-- So indeed, Newton's method seems faster. And this is with a very
-- naive implementation: it would be *much* faster (10x for `x0=-1`)
-- if we put a little bit more effort into finding a good starting
-- point. In contrast, while there are special cases of cubic
-- functions that are easier to find roots for, I don't think the
-- general case can be solved much better than we are doing here. But

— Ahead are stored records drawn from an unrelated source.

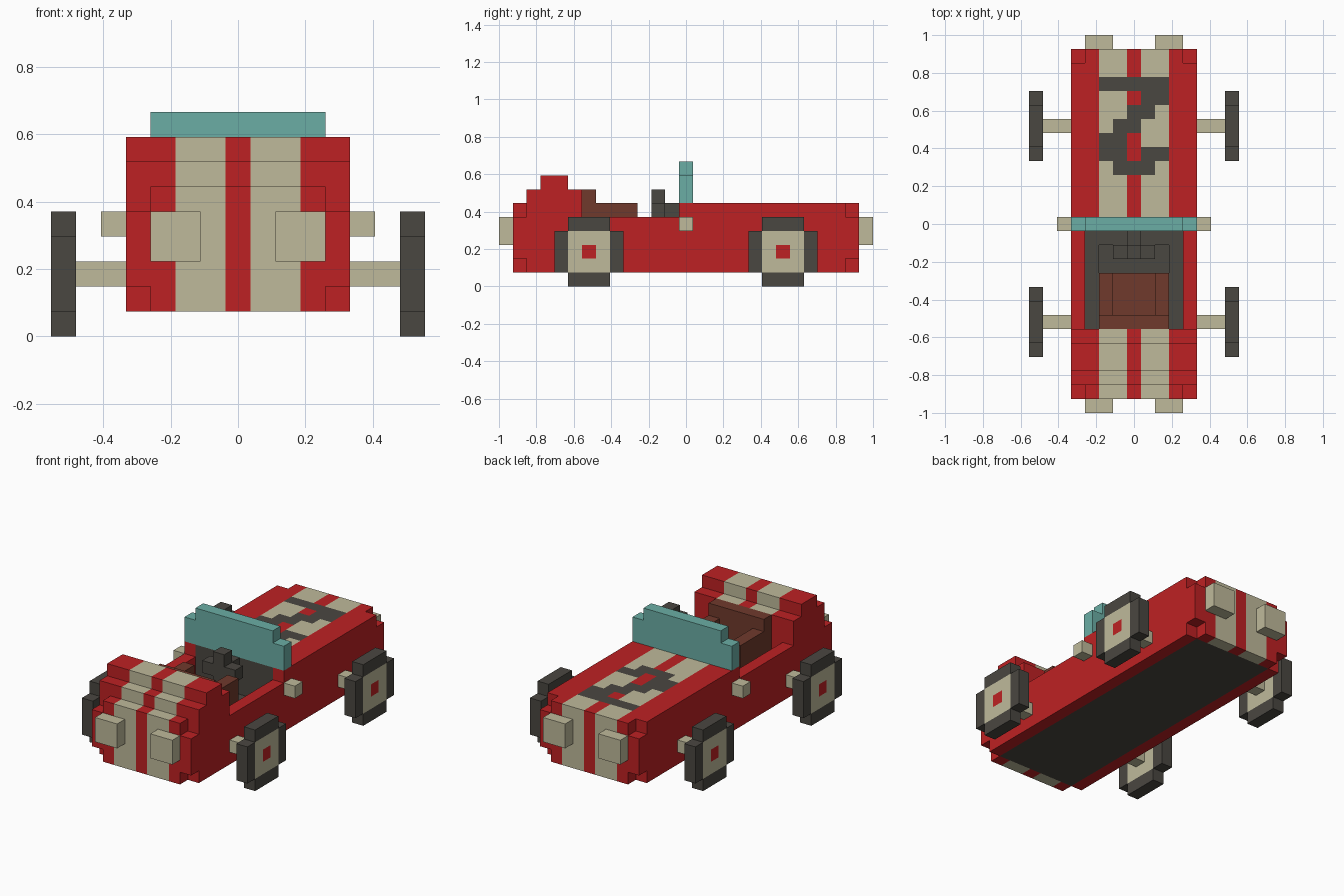
import bpy, bmesh
from mathutils import Vector

if "Cube" in bpy.data.objects:
    bpy.data.objects.remove(bpy.data.objects["Cube"], do_unlink=True)

V = 2 / 27  # edge length of one block


def linear(c):
    c /= 255
    return c / 12.92 if c <= 0.04045 else ((c + 0.055) / 1.055) ** 2.4


def material(name, rgb):
    m = bpy.data.materials.new(name)
    col = tuple(linear(c) for c in rgb) + (1.0,)
    m.use_nodes = True
    m.diffuse_color = col
    bsdf = next(n for n in m.node_tree.nodes if n.type == 'BSDF_PRINCIPLED')
    bsdf.inputs["Base Color"].default_value = col
    return m


RED = material("red_paint", (190, 33, 35))
CREAM = material("cream", (191, 186, 155))
DARK = material("charcoal", (74, 71, 65))
TEAL = material("teal_glass", (107, 174, 165))
BROWN = material("brown_leather", (112, 58, 44))

# Outward direction and the four corners of each block side
SIDES = [
    ((1, 0, 0), [(1, -1, -1), (1, 1, -1), (1, 1, 1), (1, -1, 1)]),
    ((-1, 0, 0), [(-1, 1, -1), (-1, -1, -1), (-1, -1, 1), (-1, 1, 1)]),
    ((0, 1, 0), [(1, 1, -1), (-1, 1, -1), (-1, 1, 1), (1, 1, 1)]),
    ((0, -1, 0), [(-1, -1, -1), (1, -1, -1), (1, -1, 1), (-1, -1, 1)]),
    ((0, 0, 1), [(-1, -1, 1), (1, -1, 1), (1, 1, 1), (-1, 1, 1)]),
    ((0, 0, -1), [(-1, 1, -1), (1, 1, -1), (1, -1, -1), (-1, -1, -1)]),
]


def block(x0, x1, y0, y1, z0, z1, mat):
    """Cells of a box, given by inclusive cell ranges."""
    return {(x, y, z): mat for x in range(x0, x1 + 1)
            for y in range(y0, y1 + 1) for z in range(z0, z1 + 1)}


def build(name, cells):
    """Outer skin of a set of coloured blocks as one object."""
    mesh = bpy.data.meshes.new(name)
    mats = []
    bm = bmesh.new()
    verts = {}
    for cell, mat in cells.items():
        if mat not in mats:
            mats.append(mat)
        for n, corners in SIDES:
            if tuple(a + b for a, b in zip(cell, n)) in cells:
                continue
            face = []
            for c in corners:
                key = tuple(2 * a + b for a, b in zip(cell, c))
                if key not in verts:
                    verts[key] = bm.verts.new(Vector((key[0], key[1], key[2] + 1)) * V / 2)
                face.append(verts[key])
            bm.faces.new(face).material_index = mats.index(mat)
    bm.to_mesh(mesh)
    bm.free()
    for m in mats:
        mesh.materials.append(m)
    ob = bpy.data.objects.new(name, mesh)
    bpy.context.collection.objects.link(ob)
    return ob


# Body: stepped silhouette, open cockpit, clipped corners, painted stripes
MARKING = ["11111", "00011", "00110", "01100", "11000", "11011", "01110"]


def body_height(y):
    steps = {-12: 5, -11: 6, -10: 7, -9: 7, -8: 6}
    return steps.get(y, 4 if y < 0 else 5)


def body_colour(x, y, z):
    a = abs(x)
    if z == 1 and a <= 3 and abs(y) <= 11:
        return DARK                                   # underside plate
    if a <= 3 and -7 <= y <= 0:
        return DARK                                   # cockpit lining
    if z == 5 and 4 <= y <= 10 and a <= 2 and MARKING[10 - y][x + 2] == "1":
        return DARK                                   # deck marking
    return CREAM if 1 <= a <= 2 else RED


body = {}
for x in range(-4, 5):
    for y in range(-12, 13):
        for z in range(1, body_height(y) + 1):
            corner = abs(x) == 4 and abs(y) == 12 and z in (1, 5)
            footwell = abs(x) <= 2 and y in (-3, -2)
            floor = 1 if footwell else 2
            cockpit = abs(x) <= 3 and -7 <= y <= -1 and z > floor
            if not corner and not cockpit:
                body[x, y, z] = body_colour(x, y, z)
build("body", body)

# Windscreen
build("windscreen", block(-4, 4, 0, 0, 6, 7, TEAL) | block(-3, 3, 0, 0, 8, 8, TEAL))

# Seat: cushion, backrest and two armrests
seat = block(-1, 1, -6, -4, 3, 3, BROWN) | block(-2, 2, -7, -7, 3, 6, BROWN)
for x in (-2, 2):
    seat |= block(x, x, -6, -4, 3, 5, BROWN)
build("seat", seat)

# Steering wheel and column
build("steering_wheel", block(-1, 1, -2, -2, 5, 5, DARK) | block(0, 0, -2, -2, 4, 6, DARK))
build("steering_column", block(0, 0, -1, -1, 5, 5, DARK))


def wheel_cells(x, yc):
    cells = {}
    for y in range(-2, 3):
        for z in range(5):
            if abs(y) == 2 and z in (0, 4):
                continue
            r = max(abs(y), abs(z - 2))
            cells[x, yc + y, z] = (RED, CREAM, DARK)[r]
    return cells


# Wheels, axles, lamps and mirrors on both sides
for side, s in (("left", 1), ("right", -1)):
    for end, e in (("front", -1), ("rear", 1)):
        build(f"{end}_{side}_wheel", wheel_cells(7 * s, 7 * e))
        xs = sorted((5 * s, 6 * s))
        build(f"{end}_{side}_axle", block(*xs, 7 * e, 7 * e, 2, 2, CREAM))
        xs = sorted((2 * s, 3 * s))
        build(f"{end}_{side}_lamp", block(*xs, 13 * e, 13 * e, 3, 4, CREAM))
    build(f"{side}_mirror", block(5 * s, 5 * s, 0, 0, 4, 4, CREAM))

-- who knows, maybe it can - I'm not that much of an expert here.